[Exercise prompt]:
Below is a block of entries; repeat exactly the lines starting at the line that contains "(.122, .035, .2))" and ending at the line that contains "(0, .6, .367), .074, 16)", both included.

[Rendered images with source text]
========================================================================

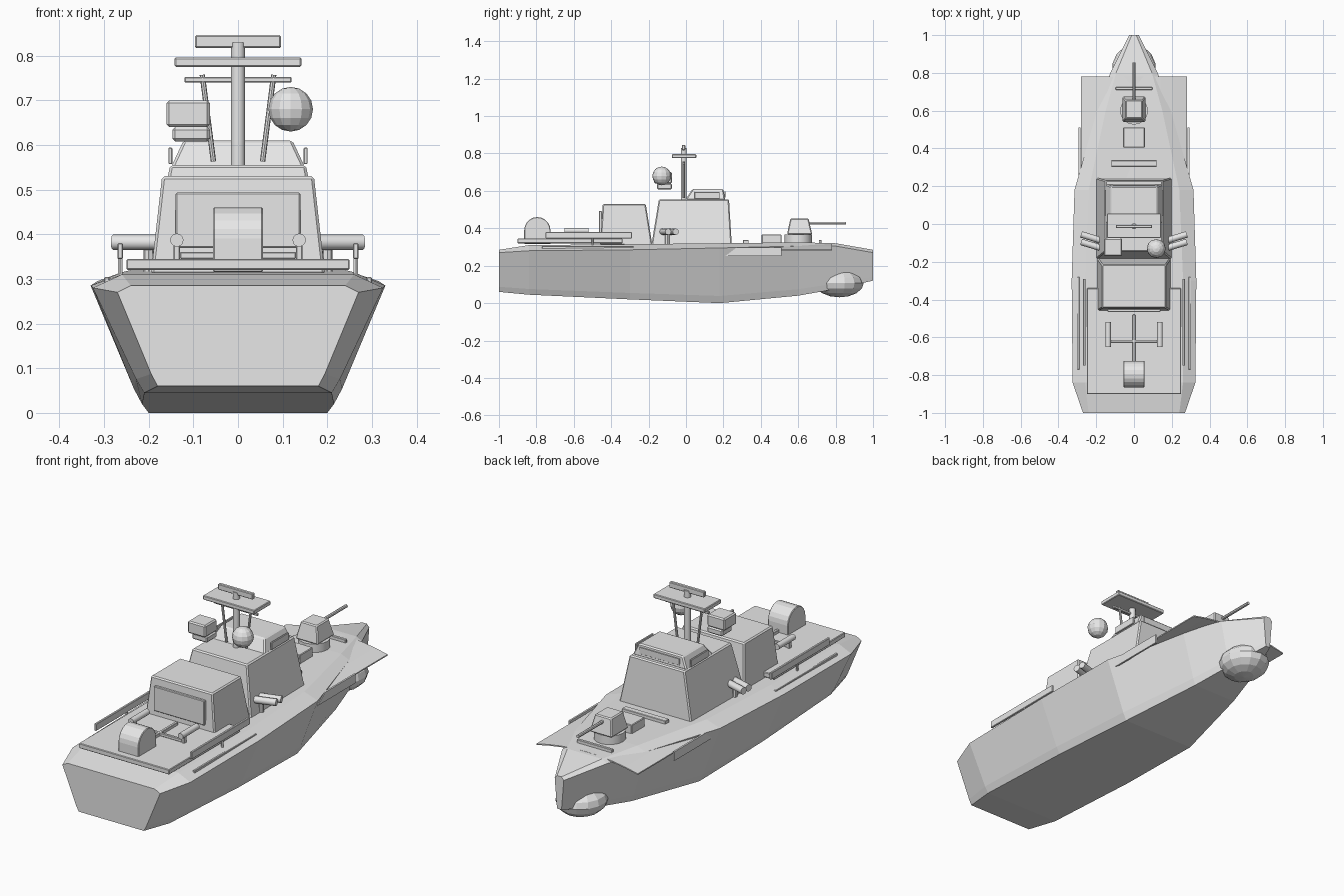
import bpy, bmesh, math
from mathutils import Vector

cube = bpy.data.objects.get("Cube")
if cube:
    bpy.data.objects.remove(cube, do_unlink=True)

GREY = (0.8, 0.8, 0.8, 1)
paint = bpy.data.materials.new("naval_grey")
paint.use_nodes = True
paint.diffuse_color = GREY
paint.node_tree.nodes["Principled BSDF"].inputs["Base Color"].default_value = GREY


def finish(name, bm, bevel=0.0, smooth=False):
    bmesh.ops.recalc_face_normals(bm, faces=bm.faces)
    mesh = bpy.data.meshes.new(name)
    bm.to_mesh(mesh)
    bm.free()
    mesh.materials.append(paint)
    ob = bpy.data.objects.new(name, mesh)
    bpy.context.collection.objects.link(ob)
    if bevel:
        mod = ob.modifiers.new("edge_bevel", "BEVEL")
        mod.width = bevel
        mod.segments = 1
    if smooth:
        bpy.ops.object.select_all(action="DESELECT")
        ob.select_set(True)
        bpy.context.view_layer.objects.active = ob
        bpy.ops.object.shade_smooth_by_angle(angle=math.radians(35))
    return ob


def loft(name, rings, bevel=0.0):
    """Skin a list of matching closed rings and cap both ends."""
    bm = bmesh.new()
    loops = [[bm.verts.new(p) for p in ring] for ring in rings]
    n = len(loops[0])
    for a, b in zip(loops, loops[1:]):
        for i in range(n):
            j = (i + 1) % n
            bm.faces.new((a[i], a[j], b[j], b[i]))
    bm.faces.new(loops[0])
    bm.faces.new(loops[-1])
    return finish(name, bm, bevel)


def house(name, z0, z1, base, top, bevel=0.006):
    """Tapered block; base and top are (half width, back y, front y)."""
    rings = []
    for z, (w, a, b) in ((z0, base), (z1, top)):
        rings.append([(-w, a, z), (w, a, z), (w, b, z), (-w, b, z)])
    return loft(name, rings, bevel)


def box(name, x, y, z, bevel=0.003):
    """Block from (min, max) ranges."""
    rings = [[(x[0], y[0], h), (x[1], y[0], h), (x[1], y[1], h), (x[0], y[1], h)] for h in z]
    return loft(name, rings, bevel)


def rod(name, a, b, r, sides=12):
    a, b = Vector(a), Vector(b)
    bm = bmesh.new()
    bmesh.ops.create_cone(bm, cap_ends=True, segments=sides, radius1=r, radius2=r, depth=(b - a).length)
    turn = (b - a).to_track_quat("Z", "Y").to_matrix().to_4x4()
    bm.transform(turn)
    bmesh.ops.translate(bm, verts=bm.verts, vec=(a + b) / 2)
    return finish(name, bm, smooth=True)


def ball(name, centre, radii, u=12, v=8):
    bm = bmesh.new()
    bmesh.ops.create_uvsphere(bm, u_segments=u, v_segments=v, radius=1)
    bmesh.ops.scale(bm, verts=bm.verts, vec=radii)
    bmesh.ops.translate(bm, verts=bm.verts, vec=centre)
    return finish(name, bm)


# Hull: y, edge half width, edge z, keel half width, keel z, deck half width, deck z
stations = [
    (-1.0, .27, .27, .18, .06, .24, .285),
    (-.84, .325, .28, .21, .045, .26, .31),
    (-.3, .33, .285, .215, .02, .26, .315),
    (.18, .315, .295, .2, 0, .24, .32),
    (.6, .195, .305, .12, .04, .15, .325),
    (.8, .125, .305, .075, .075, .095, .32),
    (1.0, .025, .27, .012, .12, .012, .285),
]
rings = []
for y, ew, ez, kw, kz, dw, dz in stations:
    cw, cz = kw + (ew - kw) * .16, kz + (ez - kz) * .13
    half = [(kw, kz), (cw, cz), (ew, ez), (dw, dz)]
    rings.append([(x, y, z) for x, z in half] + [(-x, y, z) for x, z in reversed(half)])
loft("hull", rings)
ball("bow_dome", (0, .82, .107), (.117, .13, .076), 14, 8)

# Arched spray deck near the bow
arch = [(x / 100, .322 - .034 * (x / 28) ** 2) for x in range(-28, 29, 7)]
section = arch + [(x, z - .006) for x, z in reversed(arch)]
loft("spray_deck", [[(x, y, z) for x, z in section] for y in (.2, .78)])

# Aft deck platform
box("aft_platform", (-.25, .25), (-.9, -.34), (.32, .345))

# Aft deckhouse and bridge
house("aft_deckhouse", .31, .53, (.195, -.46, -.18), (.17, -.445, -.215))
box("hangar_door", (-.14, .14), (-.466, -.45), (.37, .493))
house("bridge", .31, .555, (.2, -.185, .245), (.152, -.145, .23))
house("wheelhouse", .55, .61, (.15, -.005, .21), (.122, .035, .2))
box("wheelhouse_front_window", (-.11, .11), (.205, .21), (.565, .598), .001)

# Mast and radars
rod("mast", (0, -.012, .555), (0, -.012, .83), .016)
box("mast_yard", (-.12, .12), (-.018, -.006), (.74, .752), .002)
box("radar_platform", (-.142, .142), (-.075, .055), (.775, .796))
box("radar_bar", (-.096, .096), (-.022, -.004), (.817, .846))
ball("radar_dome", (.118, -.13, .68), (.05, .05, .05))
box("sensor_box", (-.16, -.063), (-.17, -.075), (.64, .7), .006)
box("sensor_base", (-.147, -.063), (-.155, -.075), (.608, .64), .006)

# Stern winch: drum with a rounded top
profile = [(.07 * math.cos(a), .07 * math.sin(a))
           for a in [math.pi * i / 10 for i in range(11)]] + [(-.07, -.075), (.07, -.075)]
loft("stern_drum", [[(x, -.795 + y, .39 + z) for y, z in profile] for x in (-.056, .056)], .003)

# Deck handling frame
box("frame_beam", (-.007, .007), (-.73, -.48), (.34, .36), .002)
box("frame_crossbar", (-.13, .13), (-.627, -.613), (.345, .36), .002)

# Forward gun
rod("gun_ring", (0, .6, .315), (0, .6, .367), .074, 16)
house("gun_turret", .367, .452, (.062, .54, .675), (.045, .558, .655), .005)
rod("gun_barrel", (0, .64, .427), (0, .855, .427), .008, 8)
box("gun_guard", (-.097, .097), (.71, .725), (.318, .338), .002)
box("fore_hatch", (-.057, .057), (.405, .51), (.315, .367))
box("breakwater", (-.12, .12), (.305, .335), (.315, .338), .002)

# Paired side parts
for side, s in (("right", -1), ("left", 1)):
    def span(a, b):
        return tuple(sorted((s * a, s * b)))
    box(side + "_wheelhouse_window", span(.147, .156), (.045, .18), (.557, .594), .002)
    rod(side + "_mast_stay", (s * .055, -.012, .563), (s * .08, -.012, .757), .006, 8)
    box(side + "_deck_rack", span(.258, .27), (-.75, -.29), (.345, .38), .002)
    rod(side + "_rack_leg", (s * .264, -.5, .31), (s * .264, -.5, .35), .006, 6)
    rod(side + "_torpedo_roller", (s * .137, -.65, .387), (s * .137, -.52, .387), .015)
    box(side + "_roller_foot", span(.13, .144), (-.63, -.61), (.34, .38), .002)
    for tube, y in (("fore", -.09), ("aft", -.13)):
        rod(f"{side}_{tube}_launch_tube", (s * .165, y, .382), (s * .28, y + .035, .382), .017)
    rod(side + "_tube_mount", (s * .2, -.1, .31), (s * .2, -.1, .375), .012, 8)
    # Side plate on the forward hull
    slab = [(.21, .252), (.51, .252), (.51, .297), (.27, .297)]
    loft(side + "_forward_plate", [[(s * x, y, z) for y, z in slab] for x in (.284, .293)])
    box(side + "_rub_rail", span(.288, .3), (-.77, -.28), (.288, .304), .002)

========================================================================

[Answer space]:
house("wheelhouse", .55, .61, (.15, -.005, .21), (.122, .035, .2))
box("wheelhouse_front_window", (-.11, .11), (.205, .21), (.565, .598), .001)

# Mast and radars
rod("mast", (0, -.012, .555), (0, -.012, .83), .016)
box("mast_yard", (-.12, .12), (-.018, -.006), (.74, .752), .002)
box("radar_platform", (-.142, .142), (-.075, .055), (.775, .796))
box("radar_bar", (-.096, .096), (-.022, -.004), (.817, .846))
ball("radar_dome", (.118, -.13, .68), (.05, .05, .05))
box("sensor_box", (-.16, -.063), (-.17, -.075), (.64, .7), .006)
box("sensor_base", (-.147, -.063), (-.155, -.075), (.608, .64), .006)

# Stern winch: drum with a rounded top
profile = [(.07 * math.cos(a), .07 * math.sin(a))
           for a in [math.pi * i / 10 for i in range(11)]] + [(-.07, -.075), (.07, -.075)]
loft("stern_drum", [[(x, -.795 + y, .39 + z) for y, z in profile] for x in (-.056, .056)], .003)

# Deck handling frame
box("frame_beam", (-.007, .007), (-.73, -.48), (.34, .36), .002)
box("frame_crossbar", (-.13, .13), (-.627, -.613), (.345, .36), .002)

# Forward gun
rod("gun_ring", (0, .6, .315), (0, .6, .367), .074, 16)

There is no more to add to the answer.